_Exercise_
This exercise calls for a copy of every line in the listing below that carries the word "data".

-------------------------

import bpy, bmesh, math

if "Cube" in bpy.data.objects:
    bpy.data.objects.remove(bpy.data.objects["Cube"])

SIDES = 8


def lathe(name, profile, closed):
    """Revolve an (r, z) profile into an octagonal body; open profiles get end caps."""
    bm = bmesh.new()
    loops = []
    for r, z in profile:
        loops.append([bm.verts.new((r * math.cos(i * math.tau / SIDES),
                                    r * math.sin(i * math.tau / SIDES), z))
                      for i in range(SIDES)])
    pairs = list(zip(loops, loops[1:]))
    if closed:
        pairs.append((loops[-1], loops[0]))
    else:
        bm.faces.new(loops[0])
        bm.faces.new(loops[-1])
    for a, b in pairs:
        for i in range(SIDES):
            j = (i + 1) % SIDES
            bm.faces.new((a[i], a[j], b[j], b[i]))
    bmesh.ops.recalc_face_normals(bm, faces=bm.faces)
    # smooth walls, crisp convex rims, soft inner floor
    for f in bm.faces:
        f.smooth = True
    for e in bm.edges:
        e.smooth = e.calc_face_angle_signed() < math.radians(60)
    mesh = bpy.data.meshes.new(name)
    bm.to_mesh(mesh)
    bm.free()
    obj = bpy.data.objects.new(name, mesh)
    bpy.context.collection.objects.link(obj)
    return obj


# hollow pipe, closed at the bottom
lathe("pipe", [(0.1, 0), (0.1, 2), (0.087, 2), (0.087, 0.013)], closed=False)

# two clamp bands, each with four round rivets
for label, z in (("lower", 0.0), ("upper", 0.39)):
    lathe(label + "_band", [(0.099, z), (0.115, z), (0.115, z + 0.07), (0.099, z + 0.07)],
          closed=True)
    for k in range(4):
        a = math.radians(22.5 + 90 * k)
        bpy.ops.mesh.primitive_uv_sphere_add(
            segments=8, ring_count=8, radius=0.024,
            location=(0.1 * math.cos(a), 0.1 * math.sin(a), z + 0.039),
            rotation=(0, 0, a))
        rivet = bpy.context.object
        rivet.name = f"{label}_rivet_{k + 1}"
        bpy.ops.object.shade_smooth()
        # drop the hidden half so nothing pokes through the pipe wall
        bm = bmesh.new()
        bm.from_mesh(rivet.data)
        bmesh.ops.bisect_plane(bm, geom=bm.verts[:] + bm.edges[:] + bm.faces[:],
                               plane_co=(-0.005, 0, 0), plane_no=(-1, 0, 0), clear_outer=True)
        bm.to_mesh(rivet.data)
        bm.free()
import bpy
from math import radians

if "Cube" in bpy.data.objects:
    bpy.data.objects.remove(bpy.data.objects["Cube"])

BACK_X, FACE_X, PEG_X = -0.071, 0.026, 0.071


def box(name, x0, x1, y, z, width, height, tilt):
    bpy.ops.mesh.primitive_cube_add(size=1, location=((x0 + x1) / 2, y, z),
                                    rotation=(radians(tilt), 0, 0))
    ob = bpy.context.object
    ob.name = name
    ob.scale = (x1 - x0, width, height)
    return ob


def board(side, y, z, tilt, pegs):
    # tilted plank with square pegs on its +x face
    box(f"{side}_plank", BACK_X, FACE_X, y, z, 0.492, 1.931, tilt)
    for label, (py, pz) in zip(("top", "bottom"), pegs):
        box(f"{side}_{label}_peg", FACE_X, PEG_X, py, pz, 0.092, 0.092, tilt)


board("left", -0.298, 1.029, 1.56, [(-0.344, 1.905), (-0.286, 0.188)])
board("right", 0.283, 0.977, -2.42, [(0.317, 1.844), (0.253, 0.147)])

-------------------------

_Exercise response_
if "Cube" in bpy.data.objects:
    bpy.data.objects.remove(bpy.data.objects["Cube"])
    mesh = bpy.data.meshes.new(name)
    obj = bpy.data.objects.new(name, mesh)
        bm.from_mesh(rivet.data)
        bm.to_mesh(rivet.data)
if "Cube" in bpy.data.objects:
    bpy.data.objects.remove(bpy.data.objects["Cube"])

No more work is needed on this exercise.